### Work instructions
Print, exactly and completely, the data that appears below.

──────

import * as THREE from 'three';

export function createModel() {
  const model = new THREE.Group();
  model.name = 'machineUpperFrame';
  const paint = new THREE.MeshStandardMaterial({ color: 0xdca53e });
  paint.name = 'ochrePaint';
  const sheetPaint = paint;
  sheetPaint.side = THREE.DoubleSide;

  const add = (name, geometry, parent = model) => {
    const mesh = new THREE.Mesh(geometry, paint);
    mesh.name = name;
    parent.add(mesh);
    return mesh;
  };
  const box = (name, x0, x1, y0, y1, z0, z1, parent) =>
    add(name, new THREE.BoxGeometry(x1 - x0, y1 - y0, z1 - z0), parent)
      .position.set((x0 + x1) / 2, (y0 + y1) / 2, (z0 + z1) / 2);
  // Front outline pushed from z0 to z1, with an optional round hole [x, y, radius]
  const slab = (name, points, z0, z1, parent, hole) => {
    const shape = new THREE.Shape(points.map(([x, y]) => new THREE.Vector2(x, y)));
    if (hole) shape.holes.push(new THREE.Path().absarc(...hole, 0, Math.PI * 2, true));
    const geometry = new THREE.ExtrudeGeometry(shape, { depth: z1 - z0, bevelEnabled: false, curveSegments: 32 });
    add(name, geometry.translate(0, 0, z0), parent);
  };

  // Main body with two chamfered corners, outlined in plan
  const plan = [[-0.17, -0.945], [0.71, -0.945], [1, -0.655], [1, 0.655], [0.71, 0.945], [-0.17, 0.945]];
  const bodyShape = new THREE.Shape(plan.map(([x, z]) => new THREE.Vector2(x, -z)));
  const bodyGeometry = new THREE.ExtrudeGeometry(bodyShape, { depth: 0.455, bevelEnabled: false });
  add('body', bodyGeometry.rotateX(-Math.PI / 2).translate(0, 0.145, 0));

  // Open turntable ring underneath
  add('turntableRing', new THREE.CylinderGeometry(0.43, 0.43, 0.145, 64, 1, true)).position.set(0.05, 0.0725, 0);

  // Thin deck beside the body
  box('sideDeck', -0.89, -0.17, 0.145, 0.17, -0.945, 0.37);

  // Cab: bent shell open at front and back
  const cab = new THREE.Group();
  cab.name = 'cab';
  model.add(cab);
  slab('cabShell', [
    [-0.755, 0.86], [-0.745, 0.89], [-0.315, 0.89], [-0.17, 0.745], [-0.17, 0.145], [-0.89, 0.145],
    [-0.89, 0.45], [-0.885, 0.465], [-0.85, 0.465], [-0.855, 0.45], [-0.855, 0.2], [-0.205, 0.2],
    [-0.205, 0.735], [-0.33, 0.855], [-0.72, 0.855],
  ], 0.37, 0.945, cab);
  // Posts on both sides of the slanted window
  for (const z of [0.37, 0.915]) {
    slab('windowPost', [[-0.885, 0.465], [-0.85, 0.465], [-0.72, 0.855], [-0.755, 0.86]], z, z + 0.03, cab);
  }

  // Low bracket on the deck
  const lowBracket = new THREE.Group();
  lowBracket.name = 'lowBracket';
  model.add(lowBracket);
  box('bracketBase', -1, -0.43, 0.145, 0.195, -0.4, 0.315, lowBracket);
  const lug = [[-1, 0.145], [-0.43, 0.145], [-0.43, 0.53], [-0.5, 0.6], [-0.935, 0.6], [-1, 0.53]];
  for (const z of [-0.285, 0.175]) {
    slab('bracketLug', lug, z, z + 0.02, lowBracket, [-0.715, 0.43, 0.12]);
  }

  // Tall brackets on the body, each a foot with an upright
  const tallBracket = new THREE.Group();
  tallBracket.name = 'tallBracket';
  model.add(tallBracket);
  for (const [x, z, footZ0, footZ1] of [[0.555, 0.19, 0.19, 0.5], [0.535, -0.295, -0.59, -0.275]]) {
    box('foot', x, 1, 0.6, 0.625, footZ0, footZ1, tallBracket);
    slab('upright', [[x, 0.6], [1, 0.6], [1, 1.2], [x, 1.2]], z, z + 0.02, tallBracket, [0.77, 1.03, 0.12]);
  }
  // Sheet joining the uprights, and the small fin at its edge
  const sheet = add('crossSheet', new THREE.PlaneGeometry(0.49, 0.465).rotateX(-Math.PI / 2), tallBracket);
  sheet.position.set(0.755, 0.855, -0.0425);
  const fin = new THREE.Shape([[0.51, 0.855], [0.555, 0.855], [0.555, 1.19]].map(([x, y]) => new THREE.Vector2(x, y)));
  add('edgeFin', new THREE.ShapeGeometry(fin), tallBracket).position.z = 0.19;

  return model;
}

──────

### Finished task
import * as THREE from 'three';

export function createModel() {
  const model = new THREE.Group();
  model.name = 'machineUpperFrame';
  const paint = new THREE.MeshStandardMaterial({ color: 0xdca53e });
  paint.name = 'ochrePaint';
  const sheetPaint = paint;
  sheetPaint.side = THREE.DoubleSide;

  const add = (name, geometry, parent = model) => {
    const mesh = new THREE.Mesh(geometry, paint);
    mesh.name = name;
    parent.add(mesh);
    return mesh;
  };
  const box = (name, x0, x1, y0, y1, z0, z1, parent) =>
    add(name, new THREE.BoxGeometry(x1 - x0, y1 - y0, z1 - z0), parent)
      .position.set((x0 + x1) / 2, (y0 + y1) / 2, (z0 + z1) / 2);
  // Front outline pushed from z0 to z1, with an optional round hole [x, y, radius]
  const slab = (name, points, z0, z1, parent, hole) => {
    const shape = new THREE.Shape(points.map(([x, y]) => new THREE.Vector2(x, y)));
    if (hole) shape.holes.push(new THREE.Path().absarc(...hole, 0, Math.PI * 2, true));
    const geometry = new THREE.ExtrudeGeometry(shape, { depth: z1 - z0, bevelEnabled: false, curveSegments: 32 });
    add(name, geometry.translate(0, 0, z0), parent);
  };

  // Main body with two chamfered corners, outlined in plan
  const plan = [[-0.17, -0.945], [0.71, -0.945], [1, -0.655], [1, 0.655], [0.71, 0.945], [-0.17, 0.945]];
  const bodyShape = new THREE.Shape(plan.map(([x, z]) => new THREE.Vector2(x, -z)));
  const bodyGeometry = new THREE.ExtrudeGeometry(bodyShape, { depth: 0.455, bevelEnabled: false });
  add('body', bodyGeometry.rotateX(-Math.PI / 2).translate(0, 0.145, 0));

  // Open turntable ring underneath
  add('turntableRing', new THREE.CylinderGeometry(0.43, 0.43, 0.145, 64, 1, true)).position.set(0.05, 0.0725, 0);

  // Thin deck beside the body
  box('sideDeck', -0.89, -0.17, 0.145, 0.17, -0.945, 0.37);

  // Cab: bent shell open at front and back
  const cab = new THREE.Group();
  cab.name = 'cab';
  model.add(cab);
  slab('cabShell', [
    [-0.755, 0.86], [-0.745, 0.89], [-0.315, 0.89], [-0.17, 0.745], [-0.17, 0.145], [-0.89, 0.145],
    [-0.89, 0.45], [-0.885, 0.465], [-0.85, 0.465], [-0.855, 0.45], [-0.855, 0.2], [-0.205, 0.2],
    [-0.205, 0.735], [-0.33, 0.855], [-0.72, 0.855],
  ], 0.37, 0.945, cab);
  // Posts on both sides of the slanted window
  for (const z of [0.37, 0.915]) {
    slab('windowPost', [[-0.885, 0.465], [-0.85, 0.465], [-0.72, 0.855], [-0.755, 0.86]], z, z + 0.03, cab);
  }

  // Low bracket on the deck
  const lowBracket = new THREE.Group();
  lowBracket.name = 'lowBracket';
  model.add(lowBracket);
  box('bracketBase', -1, -0.43, 0.145, 0.195, -0.4, 0.315, lowBracket);
  const lug = [[-1, 0.145], [-0.43, 0.145], [-0.43, 0.53], [-0.5, 0.6], [-0.935, 0.6], [-1, 0.53]];
  for (const z of [-0.285, 0.175]) {
    slab('bracketLug', lug, z, z + 0.02, lowBracket, [-0.715, 0.43, 0.12]);
  }

  // Tall brackets on the body, each a foot with an upright
  const tallBracket = new THREE.Group();
  tallBracket.name = 'tallBracket';
  model.add(tallBracket);
  for (const [x, z, footZ0, footZ1] of [[0.555, 0.19, 0.19, 0.5], [0.535, -0.295, -0.59, -0.275]]) {
    box('foot', x, 1, 0.6, 0.625, footZ0, footZ1, tallBracket);
    slab('upright', [[x, 0.6], [1, 0.6], [1, 1.2], [x, 1.2]], z, z + 0.02, tallBracket, [0.77, 1.03, 0.12]);
  }
  // Sheet joining the uprights, and the small fin at its edge
  const sheet = add('crossSheet', new THREE.PlaneGeometry(0.49, 0.465).rotateX(-Math.PI / 2), tallBracket);
  sheet.position.set(0.755, 0.855, -0.0425);
  const fin = new THREE.Shape([[0.51, 0.855], [0.555, 0.855], [0.555, 1.19]].map(([x, y]) => new THREE.Vector2(x, y)));
  add('edgeFin', new THREE.ShapeGeometry(fin), tallBracket).position.z = 0.19;

  return model;
}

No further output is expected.